§ Your instructions: What is needed here is an exact copy of every entry.

====== Records shown ======

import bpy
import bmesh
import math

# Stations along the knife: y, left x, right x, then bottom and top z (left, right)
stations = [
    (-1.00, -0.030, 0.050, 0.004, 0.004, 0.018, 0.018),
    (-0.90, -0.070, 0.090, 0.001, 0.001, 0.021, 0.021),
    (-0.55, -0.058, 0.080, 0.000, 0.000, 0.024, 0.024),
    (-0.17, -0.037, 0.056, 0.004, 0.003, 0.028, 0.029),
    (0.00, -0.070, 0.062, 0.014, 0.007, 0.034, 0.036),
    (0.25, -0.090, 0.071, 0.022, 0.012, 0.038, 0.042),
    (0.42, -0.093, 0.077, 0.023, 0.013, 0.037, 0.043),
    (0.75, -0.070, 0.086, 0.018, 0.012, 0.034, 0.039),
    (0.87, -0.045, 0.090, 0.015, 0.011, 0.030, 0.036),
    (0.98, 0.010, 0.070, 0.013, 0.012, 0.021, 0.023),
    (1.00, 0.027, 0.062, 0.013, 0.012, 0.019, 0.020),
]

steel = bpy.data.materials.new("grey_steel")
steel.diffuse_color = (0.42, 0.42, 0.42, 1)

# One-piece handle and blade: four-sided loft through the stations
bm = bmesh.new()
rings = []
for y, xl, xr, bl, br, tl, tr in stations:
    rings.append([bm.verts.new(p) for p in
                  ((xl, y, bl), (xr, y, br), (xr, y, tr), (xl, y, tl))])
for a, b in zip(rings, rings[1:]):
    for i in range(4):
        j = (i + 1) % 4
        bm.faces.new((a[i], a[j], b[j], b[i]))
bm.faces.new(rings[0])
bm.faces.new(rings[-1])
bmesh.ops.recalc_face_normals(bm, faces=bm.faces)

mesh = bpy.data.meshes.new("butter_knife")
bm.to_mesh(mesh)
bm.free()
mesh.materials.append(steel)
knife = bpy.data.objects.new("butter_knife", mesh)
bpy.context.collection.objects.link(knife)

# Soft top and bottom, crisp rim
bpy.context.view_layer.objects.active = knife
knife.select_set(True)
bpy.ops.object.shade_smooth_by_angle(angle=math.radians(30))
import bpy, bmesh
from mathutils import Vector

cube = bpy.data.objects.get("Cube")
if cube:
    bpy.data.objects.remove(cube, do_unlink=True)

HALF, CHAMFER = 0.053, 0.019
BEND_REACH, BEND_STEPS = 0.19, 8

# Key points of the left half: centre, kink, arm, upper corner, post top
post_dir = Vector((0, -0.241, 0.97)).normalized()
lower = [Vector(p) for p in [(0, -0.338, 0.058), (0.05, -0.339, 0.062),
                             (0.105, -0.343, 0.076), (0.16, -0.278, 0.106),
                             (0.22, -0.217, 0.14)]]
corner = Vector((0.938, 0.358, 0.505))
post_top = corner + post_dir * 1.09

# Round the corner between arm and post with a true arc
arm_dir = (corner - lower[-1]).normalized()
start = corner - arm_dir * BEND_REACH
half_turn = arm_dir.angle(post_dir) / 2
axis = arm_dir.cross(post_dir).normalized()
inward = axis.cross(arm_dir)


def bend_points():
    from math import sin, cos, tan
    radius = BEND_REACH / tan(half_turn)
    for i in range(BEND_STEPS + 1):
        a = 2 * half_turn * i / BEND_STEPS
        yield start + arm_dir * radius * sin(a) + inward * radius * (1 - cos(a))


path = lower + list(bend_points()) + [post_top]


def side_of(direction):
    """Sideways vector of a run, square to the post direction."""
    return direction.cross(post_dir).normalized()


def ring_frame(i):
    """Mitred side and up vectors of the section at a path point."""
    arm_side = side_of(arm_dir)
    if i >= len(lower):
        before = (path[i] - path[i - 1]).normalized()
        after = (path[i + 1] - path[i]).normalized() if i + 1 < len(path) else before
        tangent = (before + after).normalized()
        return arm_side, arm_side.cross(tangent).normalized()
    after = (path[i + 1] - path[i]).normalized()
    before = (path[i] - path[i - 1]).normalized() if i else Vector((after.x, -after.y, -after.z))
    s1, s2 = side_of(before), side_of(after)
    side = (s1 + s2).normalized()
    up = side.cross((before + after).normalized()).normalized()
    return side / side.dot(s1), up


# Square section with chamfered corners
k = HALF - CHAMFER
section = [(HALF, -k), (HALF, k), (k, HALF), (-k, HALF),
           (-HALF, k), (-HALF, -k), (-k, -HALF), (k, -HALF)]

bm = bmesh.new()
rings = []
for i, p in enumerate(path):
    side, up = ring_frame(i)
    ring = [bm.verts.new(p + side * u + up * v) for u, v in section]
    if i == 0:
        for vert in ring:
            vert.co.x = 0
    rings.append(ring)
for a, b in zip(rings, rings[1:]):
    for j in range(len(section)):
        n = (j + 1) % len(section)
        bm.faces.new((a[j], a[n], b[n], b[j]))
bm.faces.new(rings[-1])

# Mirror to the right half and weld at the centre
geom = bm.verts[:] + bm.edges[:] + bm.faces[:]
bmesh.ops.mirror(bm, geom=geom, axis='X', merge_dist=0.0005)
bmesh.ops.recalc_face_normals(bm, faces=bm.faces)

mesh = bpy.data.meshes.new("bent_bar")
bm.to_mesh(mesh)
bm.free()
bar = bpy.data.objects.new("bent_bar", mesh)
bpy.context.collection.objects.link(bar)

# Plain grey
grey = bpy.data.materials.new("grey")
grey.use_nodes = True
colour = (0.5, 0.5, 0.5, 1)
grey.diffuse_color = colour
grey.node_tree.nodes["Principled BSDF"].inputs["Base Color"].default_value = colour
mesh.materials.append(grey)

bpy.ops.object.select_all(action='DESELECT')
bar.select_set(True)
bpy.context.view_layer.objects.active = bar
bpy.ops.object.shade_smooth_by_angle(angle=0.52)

======

§ Solution to this task:
import bpy
import bmesh
import math

# Stations along the knife: y, left x, right x, then bottom and top z (left, right)
stations = [
    (-1.00, -0.030, 0.050, 0.004, 0.004, 0.018, 0.018),
    (-0.90, -0.070, 0.090, 0.001, 0.001, 0.021, 0.021),
    (-0.55, -0.058, 0.080, 0.000, 0.000, 0.024, 0.024),
    (-0.17, -0.037, 0.056, 0.004, 0.003, 0.028, 0.029),
    (0.00, -0.070, 0.062, 0.014, 0.007, 0.034, 0.036),
    (0.25, -0.090, 0.071, 0.022, 0.012, 0.038, 0.042),
    (0.42, -0.093, 0.077, 0.023, 0.013, 0.037, 0.043),
    (0.75, -0.070, 0.086, 0.018, 0.012, 0.034, 0.039),
    (0.87, -0.045, 0.090, 0.015, 0.011, 0.030, 0.036),
    (0.98, 0.010, 0.070, 0.013, 0.012, 0.021, 0.023),
    (1.00, 0.027, 0.062, 0.013, 0.012, 0.019, 0.020),
]

steel = bpy.data.materials.new("grey_steel")
steel.diffuse_color = (0.42, 0.42, 0.42, 1)

# One-piece handle and blade: four-sided loft through the stations
bm = bmesh.new()
rings = []
for y, xl, xr, bl, br, tl, tr in stations:
    rings.append([bm.verts.new(p) for p in
                  ((xl, y, bl), (xr, y, br), (xr, y, tr), (xl, y, tl))])
for a, b in zip(rings, rings[1:]):
    for i in range(4):
        j = (i + 1) % 4
        bm.faces.new((a[i], a[j], b[j], b[i]))
bm.faces.new(rings[0])
bm.faces.new(rings[-1])
bmesh.ops.recalc_face_normals(bm, faces=bm.faces)

mesh = bpy.data.meshes.new("butter_knife")
bm.to_mesh(mesh)
bm.free()
mesh.materials.append(steel)
knife = bpy.data.objects.new("butter_knife", mesh)
bpy.context.collection.objects.link(knife)

# Soft top and bottom, crisp rim
bpy.context.view_layer.objects.active = knife
knife.select_set(True)
bpy.ops.object.shade_smooth_by_angle(angle=math.radians(30))
import bpy, bmesh
from mathutils import Vector

cube = bpy.data.objects.get("Cube")
if cube:
    bpy.data.objects.remove(cube, do_unlink=True)

HALF, CHAMFER = 0.053, 0.019
BEND_REACH, BEND_STEPS = 0.19, 8

# Key points of the left half: centre, kink, arm, upper corner, post top
post_dir = Vector((0, -0.241, 0.97)).normalized()
lower = [Vector(p) for p in [(0, -0.338, 0.058), (0.05, -0.339, 0.062),
                             (0.105, -0.343, 0.076), (0.16, -0.278, 0.106),
                             (0.22, -0.217, 0.14)]]
corner = Vector((0.938, 0.358, 0.505))
post_top = corner + post_dir * 1.09

# Round the corner between arm and post with a true arc
arm_dir = (corner - lower[-1]).normalized()
start = corner - arm_dir * BEND_REACH
half_turn = arm_dir.angle(post_dir) / 2
axis = arm_dir.cross(post_dir).normalized()
inward = axis.cross(arm_dir)


def bend_points():
    from math import sin, cos, tan
    radius = BEND_REACH / tan(half_turn)
    for i in range(BEND_STEPS + 1):
        a = 2 * half_turn * i / BEND_STEPS
        yield start + arm_dir * radius * sin(a) + inward * radius * (1 - cos(a))


path = lower + list(bend_points()) + [post_top]


def side_of(direction):
    """Sideways vector of a run, square to the post direction."""
    return direction.cross(post_dir).normalized()


def ring_frame(i):
    """Mitred side and up vectors of the section at a path point."""
    arm_side = side_of(arm_dir)
    if i >= len(lower):
        before = (path[i] - path[i - 1]).normalized()
        after = (path[i + 1] - path[i]).normalized() if i + 1 < len(path) else before
        tangent = (before + after).normalized()
        return arm_side, arm_side.cross(tangent).normalized()
    after = (path[i + 1] - path[i]).normalized()
    before = (path[i] - path[i - 1]).normalized() if i else Vector((after.x, -after.y, -after.z))
    s1, s2 = side_of(before), side_of(after)
    side = (s1 + s2).normalized()
    up = side.cross((before + after).normalized()).normalized()
    return side / side.dot(s1), up


# Square section with chamfered corners
k = HALF - CHAMFER
section = [(HALF, -k), (HALF, k), (k, HALF), (-k, HALF),
           (-HALF, k), (-HALF, -k), (-k, -HALF), (k, -HALF)]

bm = bmesh.new()
rings = []
for i, p in enumerate(path):
    side, up = ring_frame(i)
    ring = [bm.verts.new(p + side * u + up * v) for u, v in section]
    if i == 0:
        for vert in ring:
            vert.co.x = 0
    rings.append(ring)
for a, b in zip(rings, rings[1:]):
    for j in range(len(section)):
        n = (j + 1) % len(section)
        bm.faces.new((a[j], a[n], b[n], b[j]))
bm.faces.new(rings[-1])

# Mirror to the right half and weld at the centre
geom = bm.verts[:] + bm.edges[:] + bm.faces[:]
bmesh.ops.mirror(bm, geom=geom, axis='X', merge_dist=0.0005)
bmesh.ops.recalc_face_normals(bm, faces=bm.faces)

mesh = bpy.data.meshes.new("bent_bar")
bm.to_mesh(mesh)
bm.free()
bar = bpy.data.objects.new("bent_bar", mesh)
bpy.context.collection.objects.link(bar)

# Plain grey
grey = bpy.data.materials.new("grey")
grey.use_nodes = True
colour = (0.5, 0.5, 0.5, 1)
grey.diffuse_color = colour
grey.node_tree.nodes["Principled BSDF"].inputs["Base Color"].default_value = colour
mesh.materials.append(grey)

bpy.ops.object.select_all(action='DESELECT')
bar.select_set(True)
bpy.context.view_layer.objects.active = bar
bpy.ops.object.shade_smooth_by_angle(angle=0.52)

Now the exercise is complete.